Go, dumb-born book,
Tell her that sang me once that song of Lawes;
Hadst thou but song
As thou hast subjects known,
Then were there cause in thee that should condone
Even my faults that heavy upon me lie
And build her glories their longevity.
- Well first thing's first: the French word "envoi" means an "envoy" or a sort of afterthought to a poem or book of poetry. So Pound is signaling to us that he's going to wrap up his thinking about the modern world, at least when it comes to Part One of "Mauberley."
- So now, Pound is saying "Go, dumb-born book." Dumb here probably refers to being unable to speak, but it could also mean stupid. So Pound might not be totally optimistic about what this poem is going to achieve.
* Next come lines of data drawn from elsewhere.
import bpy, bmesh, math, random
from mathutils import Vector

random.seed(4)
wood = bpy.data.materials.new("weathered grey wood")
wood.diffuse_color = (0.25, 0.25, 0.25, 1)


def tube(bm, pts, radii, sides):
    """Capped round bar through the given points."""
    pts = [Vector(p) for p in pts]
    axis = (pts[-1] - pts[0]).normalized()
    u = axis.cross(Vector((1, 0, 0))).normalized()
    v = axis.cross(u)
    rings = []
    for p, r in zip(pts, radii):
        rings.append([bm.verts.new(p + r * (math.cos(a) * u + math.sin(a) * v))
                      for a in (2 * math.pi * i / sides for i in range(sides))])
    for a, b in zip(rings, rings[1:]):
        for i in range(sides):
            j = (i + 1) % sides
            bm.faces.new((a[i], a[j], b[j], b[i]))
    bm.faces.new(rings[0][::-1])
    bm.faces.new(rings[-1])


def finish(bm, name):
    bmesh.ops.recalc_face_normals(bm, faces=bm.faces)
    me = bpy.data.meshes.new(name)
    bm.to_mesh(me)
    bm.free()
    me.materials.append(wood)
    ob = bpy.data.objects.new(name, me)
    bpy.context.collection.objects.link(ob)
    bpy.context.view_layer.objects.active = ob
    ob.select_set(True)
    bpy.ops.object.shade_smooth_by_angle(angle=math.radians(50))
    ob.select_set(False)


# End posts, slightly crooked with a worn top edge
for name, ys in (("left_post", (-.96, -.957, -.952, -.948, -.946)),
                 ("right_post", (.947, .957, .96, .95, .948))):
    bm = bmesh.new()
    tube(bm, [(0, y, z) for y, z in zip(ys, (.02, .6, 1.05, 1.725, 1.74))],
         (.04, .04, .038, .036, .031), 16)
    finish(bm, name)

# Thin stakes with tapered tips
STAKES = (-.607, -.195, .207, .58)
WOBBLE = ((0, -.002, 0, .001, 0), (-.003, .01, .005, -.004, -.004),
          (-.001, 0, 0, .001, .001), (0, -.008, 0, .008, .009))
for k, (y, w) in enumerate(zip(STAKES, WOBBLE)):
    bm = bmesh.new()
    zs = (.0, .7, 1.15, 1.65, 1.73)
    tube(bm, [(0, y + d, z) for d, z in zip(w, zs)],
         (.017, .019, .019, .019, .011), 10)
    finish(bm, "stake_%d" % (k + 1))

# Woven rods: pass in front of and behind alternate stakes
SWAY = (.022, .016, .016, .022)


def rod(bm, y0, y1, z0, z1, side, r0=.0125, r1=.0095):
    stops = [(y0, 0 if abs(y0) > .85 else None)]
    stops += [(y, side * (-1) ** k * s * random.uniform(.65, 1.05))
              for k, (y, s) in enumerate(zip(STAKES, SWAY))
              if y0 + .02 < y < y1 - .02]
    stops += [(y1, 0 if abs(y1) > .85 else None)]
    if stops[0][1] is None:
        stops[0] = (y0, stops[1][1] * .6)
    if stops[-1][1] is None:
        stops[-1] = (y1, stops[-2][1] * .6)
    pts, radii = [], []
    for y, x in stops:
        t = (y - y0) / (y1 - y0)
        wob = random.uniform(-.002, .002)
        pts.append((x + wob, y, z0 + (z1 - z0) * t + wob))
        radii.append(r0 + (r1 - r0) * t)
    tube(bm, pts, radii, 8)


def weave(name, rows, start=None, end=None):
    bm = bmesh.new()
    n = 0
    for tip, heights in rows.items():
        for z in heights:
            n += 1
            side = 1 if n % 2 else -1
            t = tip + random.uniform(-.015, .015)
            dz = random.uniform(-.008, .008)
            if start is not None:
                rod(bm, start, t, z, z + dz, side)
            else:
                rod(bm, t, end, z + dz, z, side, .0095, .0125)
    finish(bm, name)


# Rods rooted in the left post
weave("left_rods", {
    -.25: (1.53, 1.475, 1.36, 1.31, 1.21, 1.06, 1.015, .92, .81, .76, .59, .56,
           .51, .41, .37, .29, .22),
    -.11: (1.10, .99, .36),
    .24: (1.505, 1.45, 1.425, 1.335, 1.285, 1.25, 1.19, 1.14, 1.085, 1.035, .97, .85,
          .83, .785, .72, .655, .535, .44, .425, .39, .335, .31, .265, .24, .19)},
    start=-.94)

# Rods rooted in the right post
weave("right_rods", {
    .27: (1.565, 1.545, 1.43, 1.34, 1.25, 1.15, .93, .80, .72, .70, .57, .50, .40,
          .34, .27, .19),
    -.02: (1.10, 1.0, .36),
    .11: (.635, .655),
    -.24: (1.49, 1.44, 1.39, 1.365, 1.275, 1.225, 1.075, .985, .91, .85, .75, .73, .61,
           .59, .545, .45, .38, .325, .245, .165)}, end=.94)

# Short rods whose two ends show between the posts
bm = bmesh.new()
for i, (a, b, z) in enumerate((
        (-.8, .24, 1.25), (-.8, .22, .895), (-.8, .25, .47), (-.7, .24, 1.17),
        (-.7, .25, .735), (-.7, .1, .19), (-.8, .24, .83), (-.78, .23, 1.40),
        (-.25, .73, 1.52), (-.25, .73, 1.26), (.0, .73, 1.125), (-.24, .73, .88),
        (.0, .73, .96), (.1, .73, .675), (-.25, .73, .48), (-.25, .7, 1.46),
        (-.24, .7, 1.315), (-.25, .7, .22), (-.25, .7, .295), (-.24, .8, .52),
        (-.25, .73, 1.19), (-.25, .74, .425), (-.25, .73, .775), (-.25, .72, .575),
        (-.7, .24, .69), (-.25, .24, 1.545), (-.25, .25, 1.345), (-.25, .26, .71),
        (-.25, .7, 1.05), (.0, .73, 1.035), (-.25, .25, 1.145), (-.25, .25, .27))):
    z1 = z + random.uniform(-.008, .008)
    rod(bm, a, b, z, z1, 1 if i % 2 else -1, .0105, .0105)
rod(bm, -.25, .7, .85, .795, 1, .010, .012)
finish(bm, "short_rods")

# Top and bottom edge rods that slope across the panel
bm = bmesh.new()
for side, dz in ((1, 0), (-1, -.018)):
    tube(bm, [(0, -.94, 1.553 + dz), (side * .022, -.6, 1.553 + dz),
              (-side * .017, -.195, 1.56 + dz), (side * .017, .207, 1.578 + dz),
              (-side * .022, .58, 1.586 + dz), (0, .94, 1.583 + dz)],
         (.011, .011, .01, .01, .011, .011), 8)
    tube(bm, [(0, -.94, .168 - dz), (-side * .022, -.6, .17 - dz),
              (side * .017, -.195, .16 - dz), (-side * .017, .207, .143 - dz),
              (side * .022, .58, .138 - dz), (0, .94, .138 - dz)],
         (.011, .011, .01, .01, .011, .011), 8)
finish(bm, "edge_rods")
- Next, Pound is asking his poem to deliver a message to a woman that once sang a song to him by an English composer named Henry Lawes. Pound wants this woman to know that he wishes she had "song/ As thou hast subjects known." In other words, Pound wishes the woman had known as much about beautiful singing as she'd know about "subjects," which here might refer to meaningless trivia. In this case, Pound might be mocking modern educated women, who might know a lot about many subjects, but have no clue how to be beautiful. And yes, that's kind of sexist.
- In the last three lines, Pound says that if the woman truly knew beauty, she'd be able to "condone" or put a stamp of approval on all of Pound's faults that lie "heavy upon him." Further, the woman would be able to build her own "glories" in their longevity. In other words, the woman would be like a woman from Greek myth, and her beauty and "glories" would be celebrated long after she'd grown old and wrinkled.
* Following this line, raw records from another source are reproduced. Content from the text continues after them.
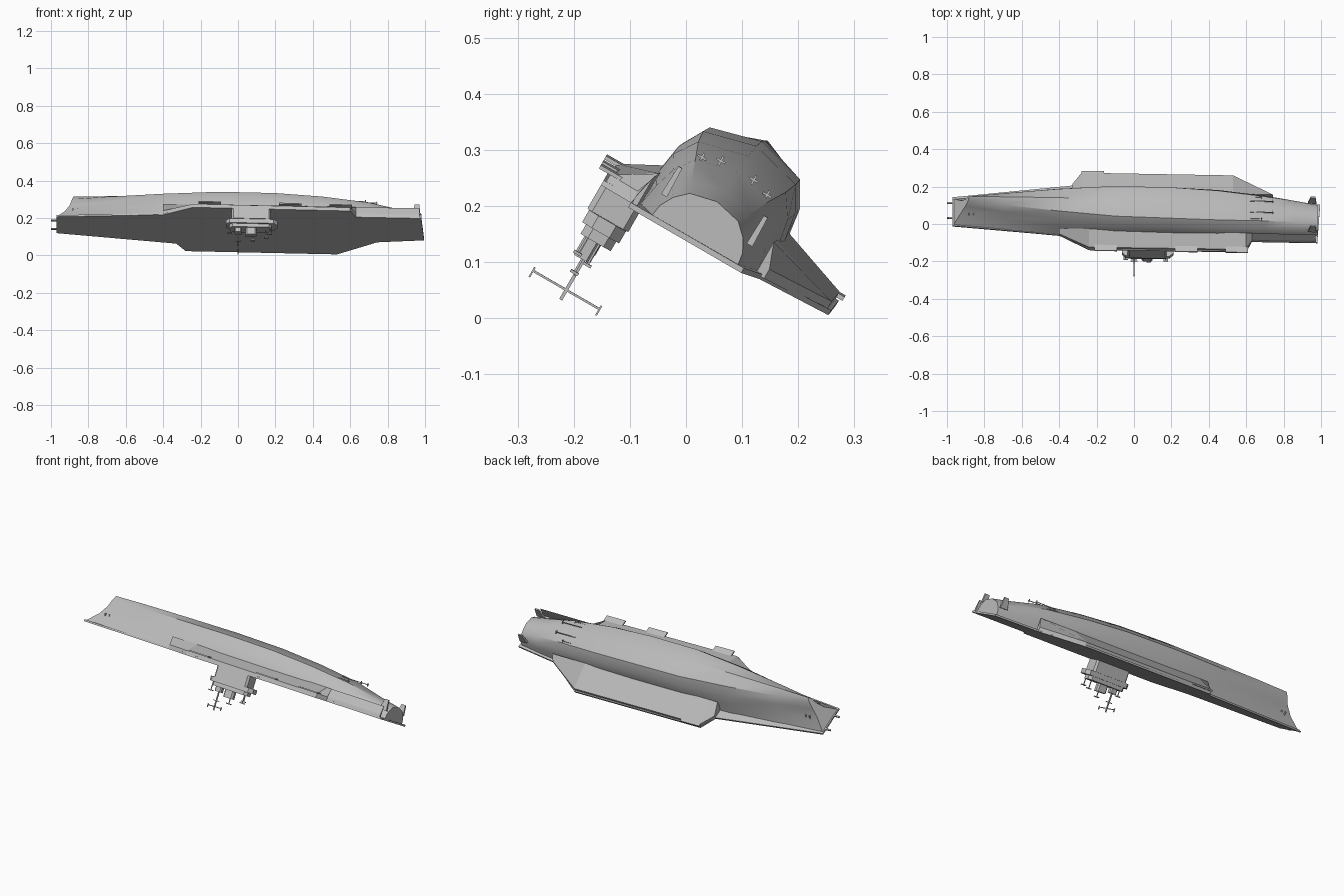
import bpy, bmesh, math

if "Cube" in bpy.data.objects:
    bpy.data.objects.remove(bpy.data.objects["Cube"])

grey = bpy.data.materials.new("ship_grey")
grey.diffuse_color = (0.5, 0.5, 0.5, 1)
grey.use_nodes = True
grey.node_tree.nodes["Principled BSDF"].inputs["Base Color"].default_value = grey.diffuse_color
C, S = math.cos(math.radians(30)), math.sin(math.radians(30))


def P(x, u, d):
    """Ship space (length, across deck, depth below deck) to the tilted world pose."""
    w = -0.146 + 0.027 * x - d
    return (x, C * u - S * w, -S * u - C * w)


def centre(x):
    return -0.042 - 0.014 * x


def loft(name, rings, smooth=False):
    """Skin closed rings of (x, u, d) points and cap both ends."""
    bm = bmesh.new()
    vs = [[bm.verts.new(P(*p)) for p in r] for r in rings]
    n = len(rings[0])
    for a, b in zip(vs, vs[1:]):
        for i in range(n):
            j = (i + 1) % n
            bm.faces.new((a[i], a[j], b[j], b[i]))
    bm.faces.new(vs[0])
    bm.faces.new(vs[-1])
    bmesh.ops.recalc_face_normals(bm, faces=bm.faces)
    me = bpy.data.meshes.new(name)
    bm.to_mesh(me)
    bm.free()
    me.materials.append(grey)
    ob = bpy.data.objects.new(name, me)
    bpy.context.collection.objects.link(ob)
    if smooth:
        bpy.context.view_layer.objects.active = ob
        ob.select_set(True)
        bpy.ops.object.shade_smooth_by_angle(angle=math.radians(32))
        ob.select_set(False)
    return ob


def box(name, x0, x1, u0, u1, d0, d1, cut=0.0):
    """Block with optional chamfered corners seen from above the deck."""
    k = cut
    if k:
        o = [(x0 + k, u0), (x1 - k, u0), (x1, u0 + k), (x1, u1 - k),
             (x1 - k, u1), (x0 + k, u1), (x0, u1 - k), (x0, u0 + k)]
    else:
        o = [(x0, u0), (x1, u0), (x1, u1), (x0, u1)]
    return loft(name, [[(x, u, d) for x, u in o] for d in (d0, d1)])


# Hull: x, half widths at deck / side / bilge, depth
stations = [(-0.7, .105, .07, .055, .035, .182), (-0.4, .128, .11, .095, .068, .188),
            (-0.1, .134, .126, .119, .093, .192), (0.2, .134, .128, .12, .095, .188),
            (0.45, .13, .126, .118, .09, .172), (0.7, .122, .112, .1, .075, .145),
            (0.87, .105, .095, .085, .06, .108), (0.98, .09, .085, .072, .05, .088)]
frac = (0.004, 0.36, 0.63, 0.87)


def section(xs, halves, depth):
    pts = [(xs[i], -h, frac[i] * depth) for i, h in enumerate(halves)]
    pts.append((xs[4], 0, depth))
    pts += [(x, -v, d) for x, v, d in reversed(pts[:4])]
    return [(x, centre(x) + v, d) for x, v, d in pts]


rings = [section((-.97, -.925, -.9, -.887, -.88), (.085, .038, .02, .012), .176)]
rings += [section((s[0],) * 5, s[1:5], s[5]) for s in stations]
loft("hull", rings, smooth=True)

# Flight deck with angled outline
near = [(-.97, -.115), (-.4, -.163), (-.24, -.25), (.6, -.25), (.63, -.186), (.98, -.188)]
far = [(.995, .045), (.744, .078), (.53, .217), (-.28, .22), (-.33, .142), (-.97, .06)]
outline = near + far
loft("flight_deck", [[(x, u, d) for x, u in outline] for d in (0, .01)])


# Side sponsons: wedges running from the hull side out to the deck edge
def sponson(name, edge, side):
    rs = []
    for x, u in edge:
        h = centre(x) + side * .12
        rs.append([(x, h, .005), (x, u, .005), (x, u, .024), (x, h, .07)])
    loft(name, rs)


sponson("far_sponson", [(-.33, .142), (-.28, .214), (.53, .21), (.744, .085)], 1)
sponson("near_sponson", [(-.4, -.165), (-.24, -.245), (.6, -.245), (.63, -.188)], -1)
sponson("stern_gallery", [(.63, -.185), (.97, -.186)], -1)

# Deck edge elevators
for i, x in enumerate((-.21, .22, .49)):
    box(f"near_elevator_{i}", x, x + .12, -.268, -.174, .024, .031)
box("far_elevator", -.28, -.16, .15, .226, .016, .024)

# Island, stepped upward
box("island_base", -.035, .175, -.25, -.166, 0, -.06, .01)
box("island_platform", -.065, .21, -.246, -.17, -.06, -.085, .02)
box("island_bridge", -.045, .18, -.238, -.176, -.085, -.105, .015)
box("funnel", .04, .1, -.23, -.197, -.105, -.145, .008)
box("radar_house", -.02, .02, -.228, -.196, -.105, -.13, .006)

# Main mast with cross yard and end aerials
box("mast", -.003, .003, -.213, -.207, -.12, -.229)
box("yard", -.003, .003, -.28, -.14, -.207, -.211)
box("yard_fore_and_aft", -.02, .02, -.212, -.208, -.175, -.179)
for i, u in enumerate((-.28, -.143)):
    box(f"yard_aerial_{i}", -.003, .003, u, u + .003, -.202, -.222)

# Small aerials along the island roof
for i, (x, u, h) in enumerate(((-.045, -.22, .13), (.08, -.213, .17),
                               (.15, -.2, .145), (.17, -.225, .135))):
    box(f"aerial_{i}", x - .002, x + .002, u - .002, u + .002, -.08, -h)
    box(f"aerial_dish_{i}", x - .012, x + .012, u - .008, u + .008, -h, -h - .005)

# Bow catapult horns and anchors
for i, u in enumerate((-.066, .026)):
    box(f"bow_horn_{i}", -1.0, -.96, u - .004, u + .004, .002, .01)
for s in (-1, 1):
    c = centre(-.87)
    for k in (-.012, .012):
        box("anchor_arm", -.87 + k - .003, -.87 + k + .003,
            c + s * .047 - .004, c + s * .047 + .004, .045, .075)

# Propellers with shafts, and rudders
for s in (-1, 1):
    for v, x, d in ((.034, .74, .148), (.067, .68, .135)):
        u = centre(x) + s * v
        box("propeller_shaft", x - .12, x + .005, u - .002, u + .002, d - .002, d + .002)
        box("propeller_blade", x, x + .004, u - .009, u + .009, d - .002, d + .002)
        box("propeller_blade", x, x + .004, u - .002, u + .002, d - .009, d + .009)
    u = centre(.95) + s * .088
    loft("rudder", [[(.93, u - .006, .05), (.975, u - .006, .05), (.975, u + .006, .05), (.93, u + .006, .05)],
                    [(.945, u - .004, .108), (.97, u - .004, .108), (.97, u + .004, .108), (.945, u + .004, .108)]])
Tell her that sheds
Such treasure in the air,
Recking naught else but that her graces give
Life to the moment,
I would bid them live
As roses might, in magic amber laid,
Red overwrought with orange and all made
One substance and one colour
- Next, Pound describes the woman as shedding "treasure in the air." Just think about that for a second. It's kind of like the way a beautiful song works, right? It exists totally in the moment, and disappears when people's breath comes out of their bodies into the air.
- On line 227, the word "Recking" means having concern for something. So Pound says that the female singer doesn't care about anything other than making her song beautiful so it can give life "to the moment" before it disappears into the air. In this sense, Pound is willing to admit the song is beautiful, but he wishes it was something that could last longer.
- That's why in lines 229-233, Pound says he wishes that he could take the woman's singing and seal it in amber to keep it preserved forever, the way people sometimes do with roses. For those of you who haven't seen Jurassic Park, amber or hardened tree sap is really good at preserving stuff. The symbol of the rose sealed in amber helps show Pound's desire for art to create something beautiful that isn't just for modern audiences, but that can stay beautiful for centuries, "Braving time" like Greek myth.
Tell her that goes
With song upon her lips
But sings not out the song, nor knows
The maker of it, some other mouth,
May be as fair as hers,
Might, in new ages, gain her worshippers,
When our two dusts with Waller's shall be laid,
Siftings on siftings in oblivion,
Till change hath broken down
All things save Beauty alone.
- Pound is still telling his poem what he wants the symbolic singing woman to know. He says that he wants the woman to know that even though she doesn't know the person who wrote the song she's singing, it's the beauty of the song that matters. You can basically see the meaning of this stanza if you jump ahead to the last two lines right away, which talk about time and change eroding or breaking down everything except Beauty. The fact that Beauty is spelled with a capital B shows that Pound thinks it's something bigger than any one person, almost like a god.
- In any case, the thing Pound wants the singing woman to know is that the beautiful song is what matters, and that's what she should be focusing on. Any woman who sings the song will eventually get old and die. And in the future, "some other mouth" or some other singer might get new people to enjoy the song.
- Pound mentions how both the singer and himself will eventually die and be laid with the dust of someone named Waller.
- Waller refers to English poet Edmund Waller, whose poem "Go, Lovely Rose" is what Pound is basically copying for his own purposes in this section of "Mauberley."
- But yeah, for Pound it's beauty that matters. We're all going to die someday, but the beauty of great art is like a rose sealed in amber, preserved forever.